Hobo Expert, MeFite, Daily Show Resident Expert, and reluctant celebrity John Hodgman's recent appearance on This American Life is truly inspired stuff. "He tells the story of what happens when celebrity hunts you down and finds you...on your living room couch, pushing 40, and a couple sizes larger than you want to be." Apparently Bill Gates isn't a fan. His loss.
Mac VS PC And this time PC is the cool guy and Mac is the stooge! Gems like "Mac works for PC", "PC gets the girl." and "Mac may be cool but PC has the money." (Quicktime links)
Speak n Spell your way into remote control of a Vista box.
Basement Mac collection via Cult of Mac. If you want to check out the tech specs on them Apples, go to The Macintosh Museum or the Low End Mac Museum. For more Mac history visit The Apple Museum or The Apple Museum.
Twenty years of Macintosh - a well done retrospect about the Apple Macintosh presented in a series of posters, annotated with excellent topical links for further reading.
Following the results of a report into the foul constituents of many laptop computers, Greenpeace have decided that the sincerest form of flattery may get results. Imitating the main brand, they call on image-conscious Apple and its dedicated fanbase to push for a better product and a better world: "I love my Mac. I just wish it came in green."
Software Pop Idol If you're a software developer, what happens when you run out of ideas? You ask the community of course! Then you sort, rate and have the ideas voted on. Make it a contest and give away prizes. And that's exactly what the Mac Programmers behind My Dream App have done. Entries are due by Sept 1st. Rules here. Idea Submission form here.
Dual Boot, Officially. Now that the contest is over, it could be time for both sides of the
Cola OS War to put aside their differences and shake hands ... though not without a little good-natured snark: "Macs use an ultra-modern industry standard technology called EFI to handle booting.

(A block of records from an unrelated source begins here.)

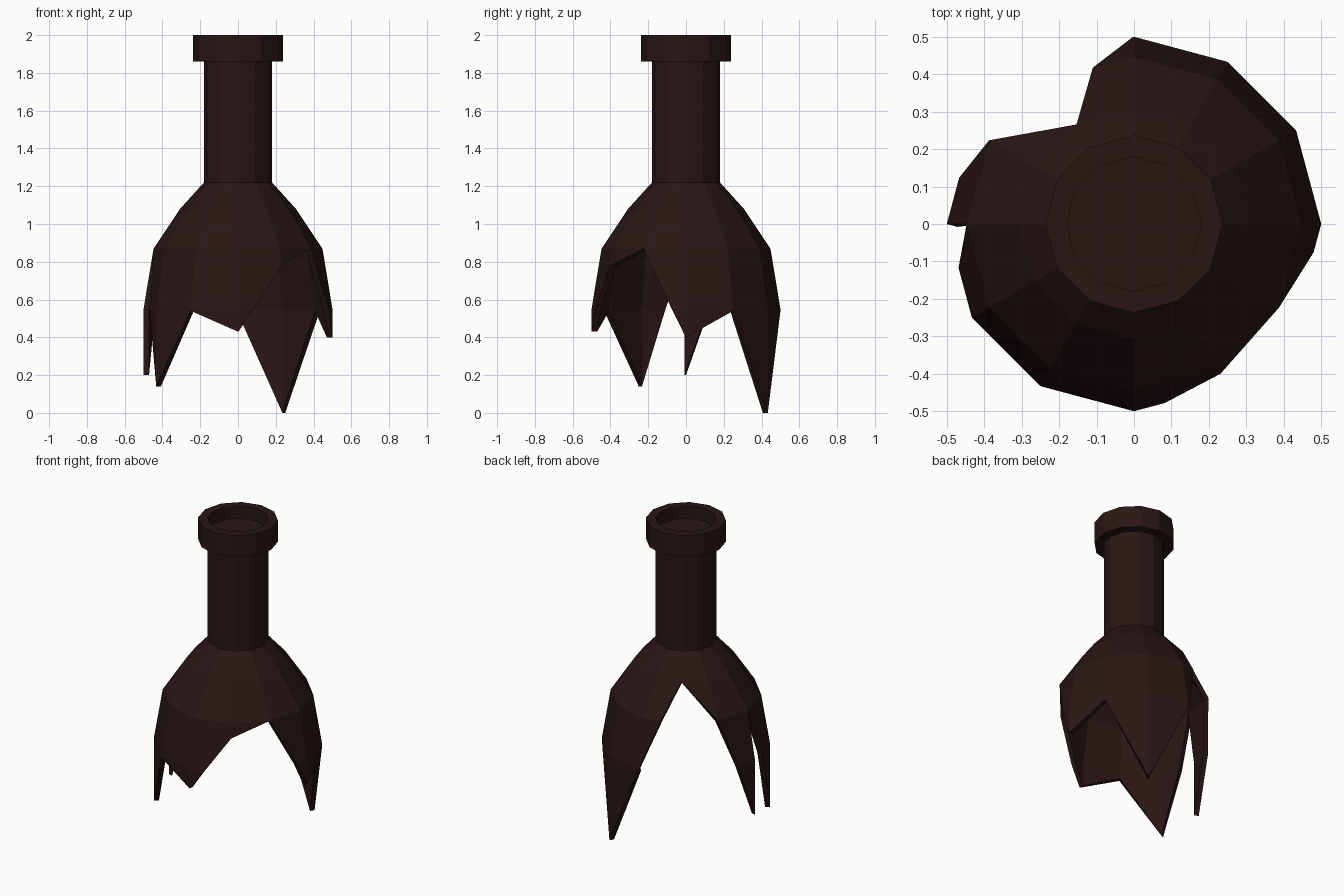
import bpy, bmesh
from math import cos, sin, radians
from mathutils import Vector

if "Cube" in bpy.data.objects:
    bpy.data.objects.remove(bpy.data.objects["Cube"])

N = 12
STEP = 360 / N
glass = bpy.data.materials.new("dark_glass")
glass.diffuse_color = (0.022, 0.008, 0.007, 1)
glass.use_nodes = True
glass.node_tree.nodes["Principled BSDF"].inputs["Base Color"].default_value = glass.diffuse_color


def polar(r, deg, z):
    return Vector((r * cos(radians(deg)), r * sin(radians(deg)), z))


def finish(bm, name):
    mesh = bpy.data.meshes.new(name)
    bm.to_mesh(mesh)
    bm.free()
    obj = bpy.data.objects.new(name, mesh)
    bpy.context.collection.objects.link(obj)
    mesh.materials.append(glass)
    return obj


def add_column(bm, profile, i):
    """One flat-sided sector of a lathe, profile listed bottom to top."""
    a, b = i * STEP, (i + 1) * STEP
    for (r0, z0), (r1, z1) in zip(profile, profile[1:]):
        bm.faces.new([bm.verts.new(p) for p in (
            polar(r0, a, z0), polar(r0, b, z0), polar(r1, b, z1), polar(r1, a, z1))])


def radius_at(profile, z):
    for (r0, z0), (r1, z1) in zip(profile, profile[1:]):
        if z0 <= z <= z1:
            return r0 + (r1 - r0) * (z - z0) / (z1 - z0)


# Broken bottle: each sector is cut by a slanted plane to form the shards
body = [(0.5, -0.3), (0.5, 0.55), (0.447, 0.87), (0.307, 1.08), (0.18, 1.22), (0.18, 1.92)]
# height of the broken edge at every corner, starting at +x, counterclockwise
edge = [0.40, 0.54, 0.0, 0.54, 1.08, 0.87, 0.20, 0.14, 0.54, 0.43, 0.78, 0.87]
bottle = bmesh.new()
for i in range(N):
    left, right = edge[i], edge[(i + 1) % N]
    if i == 6:          # the narrow shard at -x has one vertical side
        left = 0.87
    col = bmesh.new()
    add_column(col, body, i)
    p = polar(radius_at(body, left), i * STEP, left)
    q = polar(radius_at(body, right), (i + 1) * STEP, right)
    normal = polar(1, (i + 0.5) * STEP, 0).cross(q - p)
    bmesh.ops.bisect_plane(col, geom=col.verts[:] + col.edges[:] + col.faces[:],
                           dist=1e-5, plane_co=p, plane_no=normal, clear_inner=True)
    for f in col.faces:
        bottle.faces.new([bottle.verts.new(v.co) for v in f.verts])
    col.free()
# Closed top of the neck, recessed inside the lip
bottle.faces.new([bottle.verts.new(polar(0.18, i * STEP, 1.92)) for i in range(N)])
bmesh.ops.remove_doubles(bottle, verts=bottle.verts[:], dist=0.001)
shell = finish(bottle, "broken_bottle").modifiers.new("thickness", 'SOLIDIFY')
shell.thickness = 0.03
shell.offset = -1

# Lip ring
lip = bmesh.new()
for i in range(N):
    add_column(lip, [(0.18, 1.86), (0.237, 1.86), (0.237, 2.0), (0.18, 2.0), (0.18, 1.86)], i)
bmesh.ops.remove_doubles(lip, verts=lip.verts[:], dist=0.001)
finish(lip, "lip")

Sadly, Windows XP, and even the upcoming Vista, are stuck in the 1980s with old-fashioned BIOS. But with Boot Camp, the Mac can operate smoothly in both centuries." Oooooh ... burn.